A joint statement between the United Nations (UN) Secretary General and the African Union (AU) Commission Chair has urged political actors and stakeholders in Kenya to work together towards the preservation of calm and peace in the country.
This as international pressure and concern continues to build ahead of Thursday’s rerun of the Presidential election, particularly
around the country’s Independent Electoral and Boundaries Commission capacity to conduct a free and credible poll.
Tensions continue to be high in the east Africa nation, with Kenya’s opposition under former Prime Minister Raila Odinga calling for a boycott of the Thursday poll, and a former electoral commissioner, who fled to the United States last week, saying the Independent Electoral and Boundaries Commission is dysfunctional and unable to produce a credible result.
The UN and the AU are closely monitoring developments in Kenya as the Secretary General’s spokesperson, Farhan Haq explains.
“The Secretary General and the AU Commission Chairperson called on all stakeholders to cooperate with the Independent electoral and boundaries Commission as a constitutionally mandated body to conduct the election. They urge all political parties and their supporters to create conditions for a peaceful election, and refrain from any act of violence, and stressed the need for the Kenyan security services to exercise restraint, use minimal force in performing their duties and respect the freedom and political liberties of all Kenyans.”
“Well, just to repeat – what we want is for everyone to cooperate with the IEBC. Remember, as we said in the statement, that this is the constitutionally mandated body to conduct the election, and it’s in that context that we want its work to be supported.”
Former election’s Commissioner, Dr Roselyn Akombe, who declined to be interviewed by SABC News, has claimed in other publications that the IEBC was subject to political interference.
This as Ambassadors to 18 European Union (EU) countries and the United States (US) also issued a joint statement urging dialogue and calm. United States Ambassador to Kenya Robert Godec explains.
“Attacks on the IEBC (Independent Electoral and Boundaries Commission) staff must stop. No one is obliged to stand for office or
to vote if they do not wish to, but no one should use violence or intimidation to disrupt the right of others to vote or to participate. Doing so is profoundly undemocratic, and leaders must tell their supporters to refrain from such actions. In the coming days the whole world will be watching Kenya in its every step in this electoral process. In particular we are following closely the actions of leaders and politicians. Those who incite violence or undermine democracy should be held to account for their actions.”

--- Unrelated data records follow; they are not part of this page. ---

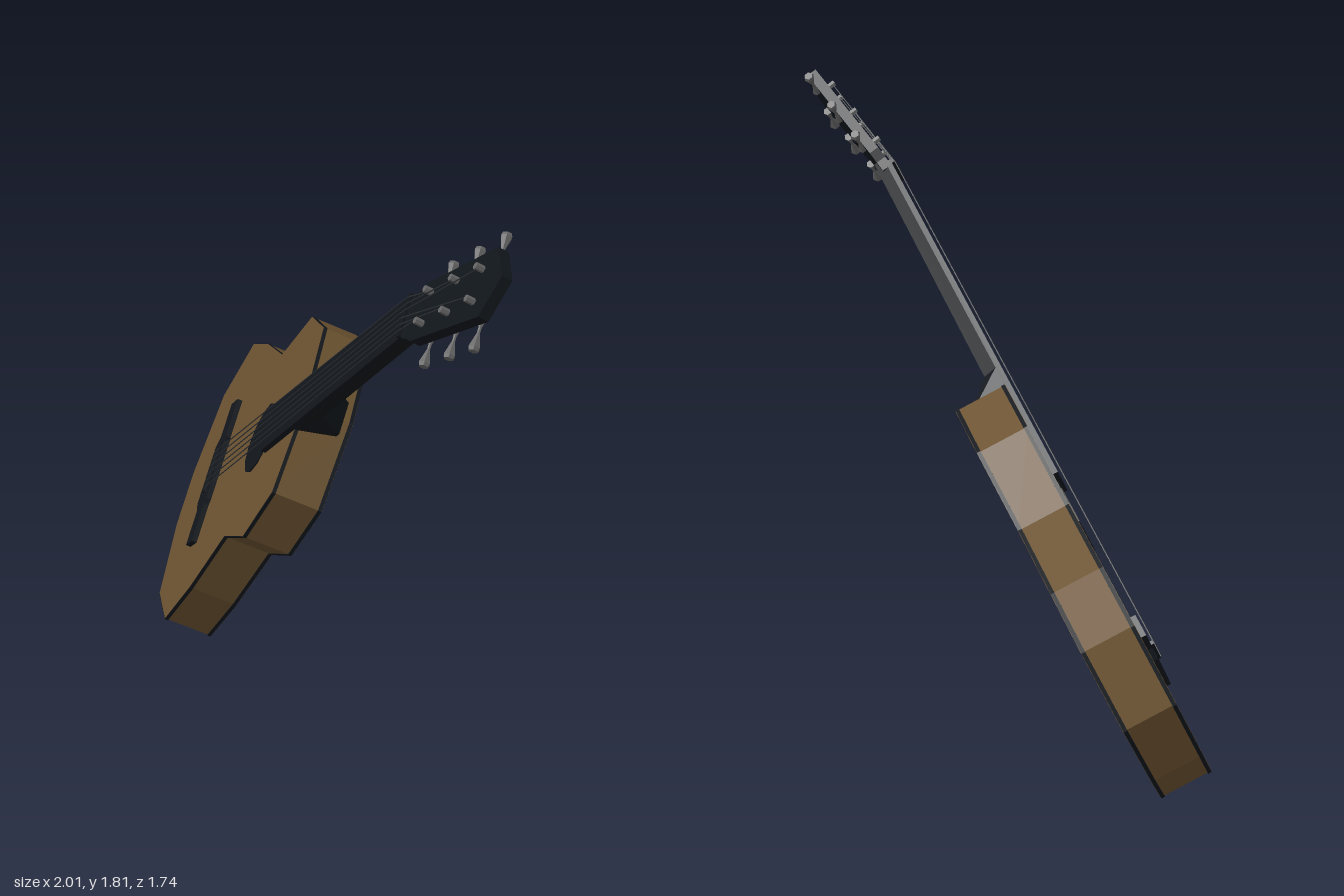
import * as THREE from 'three';

const mat = (color, extra = {}) => new THREE.MeshStandardMaterial({ color, flatShading: true, ...extra });

// Mirror a half outline (x >= 0, listed bottom to top) into a closed one
const mirror = (half) => half.concat(half.filter((p) => p[0] > 0).reverse().map(([x, y]) => [-x, y]));
const shapeOf = (pts) => new THREE.Shape(pts.map(([x, y]) => new THREE.Vector2(x, y)));

// Flat plate of a given outline between two depths
function plate(shape, z0, z1) {
  const g = new THREE.ExtrudeGeometry(shape, { depth: z1 - z0, bevelEnabled: false });
  return g.translate(0, 0, z0);
}

// Solid through four-cornered cross-sections stacked along y
function loft(rings) {
  const pos = [];
  const quad = (a, b, c, d) => pos.push(...a, ...b, ...c, ...a, ...c, ...d);
  for (let i = 0; i < rings.length - 1; i++) {
    for (let k = 0; k < 4; k++) {
      const n = (k + 1) % 4;
      quad(rings[i][k], rings[i][n], rings[i + 1][n], rings[i + 1][k]);
    }
  }
  quad(...[...rings[0]].reverse());
  quad(...rings[rings.length - 1]);
  const g = new THREE.BufferGeometry();
  g.setAttribute('position', new THREE.Float32BufferAttribute(pos, 3));
  g.computeVertexNormals();
  return g;
}

export function createModel() {
  const wood = mat(0x6b5230);
  const black = mat(0x11161b);
  const metal = mat(0x666666);
  const stringMat = mat(0x2c3034);

  // The instrument is built upright, facing +z, then tilted as a whole
  const guitar = new THREE.Group();
  guitar.name = 'guitar';
  const add = (name, geometry, material, parent = guitar) => {
    const m = new THREE.Mesh(geometry, material);
    m.name = name;
    parent.add(m);
    return m;
  };

  // Body with faceted waist
  const depth = 0.174;
  const outline = mirror([
    [0.1, -0.795], [0.39, -0.705], [0.531, -0.483], [0.462, -0.255],
    [0.336, 0.019], [0.397, 0.28], [0.292, 0.485], [0, 0.54],
  ]);
  add('body', plate(shapeOf(outline), -depth, 0), wood);

  // Dark binding around the front and back edges
  const ring = shapeOf(outline.map(([x, y]) => [x * 1.005, y * 1.005]));
  ring.holes.push(new THREE.Path(outline.map(([x, y]) => new THREE.Vector2(x * 0.99, y * 0.99))));
  add('frontBinding', plate(ring, -0.013, -0.001), black);
  add('backBinding', plate(ring, -depth + 0.001, -depth + 0.013), black);

  // Sound hole
  const hole = new THREE.CylinderGeometry(0.125, 0.125, 0.006, 12).rotateX(Math.PI / 2);
  add('soundHole', hole.translate(0, 0.105, 0.002), black);

  // Bridge and saddle
  const bridge = mirror([[0.11, -0.47], [0.14, -0.44], [0.272, -0.44], [0.272, -0.368], [0.13, -0.368], [0.11, -0.36]]);
  add('bridge', plate(shapeOf(bridge), 0, 0.018), black);
  add('saddle', new THREE.BoxGeometry(0.16, 0.012, 0.012).translate(0, -0.405, 0.022), black);

  // Fretboard
  const board = mirror([[0.088, 0.23], [0.07, 1.51]]);
  add('fretboard', plate(shapeOf(board), 0, 0.018), black);

  // Neck with its heel against the body
  const section = (y, w, wb, d) => [[-w, y, 0], [w, y, 0], [wb, y, -d], [-wb, y, -d]];
  add('neck', loft([
    section(0.48, 0.085, 0.055, 0.135),
    section(0.56, 0.084, 0.055, 0.135),
    section(0.65, 0.083, 0.06, 0.045),
    section(1.53, 0.07, 0.052, 0.036),
  ]), black);

  // Headstock leaning back from the nut
  const head = new THREE.Group();
  head.name = 'headstock';
  head.position.set(0, 1.5, 0.012);
  head.rotation.x = -0.165;
  guitar.add(head);
  const headOutline = mirror([[0.07, -0.01], [0.075, 0.025], [0.092, 0.06], [0.107, 0.436], [0, 0.507]]);
  add('headPlate', plate(shapeOf(headOutline), -0.034, 0), black, head);
  add('nut', new THREE.BoxGeometry(0.14, 0.014, 0.018).translate(0, 0, 0.006), black, head);

  // Tuning pegs: post on the face, waisted key behind the edge
  const keyProfile = [[0, 0], [0.015, 0], [0.005, 0.04], [0.005, 0.055], [0.018, 0.1], [0.014, 0.11], [0, 0.11]]
    .map(([r, h]) => new THREE.Vector2(r, h));
  const heights = [0.11, 0.25, 0.385];
  for (const side of [-1, 1]) {
    heights.forEach((y, i) => {
      const post = new THREE.CylinderGeometry(0.011, 0.011, 0.03, 6).rotateX(Math.PI / 2);
      add('tuningPost', post.translate(side * 0.05, y, 0.012), metal, head);
      const key = add('tuningKey', new THREE.LatheGeometry(keyProfile, 6), metal, head);
      key.rotation.z = -side * Math.PI / 2;
      key.position.set(side * (0.056 + i * 0.008), y, -0.04);
    });
  }

  // Strings from the bridge over the nut to the posts
  const rod = (a, b, r) => {
    const g = new THREE.CylinderGeometry(r, r, a.distanceTo(b), 5);
    const m = add('string', g, stringMat);
    m.position.copy(a).lerp(b, 0.5);
    m.quaternion.setFromUnitVectors(new THREE.Vector3(0, 1, 0), b.clone().sub(a).normalize());
  };
  head.updateMatrix();
  for (let i = 0; i < 6; i++) {
    const t = i / 2.5 - 1;
    const side = Math.sign(t);
    const nut = new THREE.Vector3(t * 0.055, 1.5, 0.03);
    rod(new THREE.Vector3(t * 0.07, -0.41, 0.03), nut, 0.002);
    const y = heights[i < 3 ? i : 5 - i];
    rod(nut, new THREE.Vector3(side * 0.042, y, 0.02).applyMatrix4(head.matrix), 0.002);
  }

  // Lean the whole instrument: sideways, lengthwise and facing directions
  const up = new THREE.Vector3(0.69, 0.518, 0.506).normalize();
  const face = new THREE.Vector3(-0.72, 0.42, 0.553).normalize();
  const across = up.clone().cross(face).normalize();
  face.crossVectors(across, up);
  guitar.quaternion.setFromRotationMatrix(new THREE.Matrix4().makeBasis(across, up, face));
  guitar.position.set(-0.44, 0.742, -0.159);

  const model = new THREE.Group();
  model.name = 'leaningGuitar';
  model.add(guitar);
  return model;
}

Earlier this month, in a 37 page report, Human Rights Watch said police in Kenya had killed at least 33 people, and injured hundreds more in response to protests following the now annulled August 8 election.
Monday 23 October 2017 22:13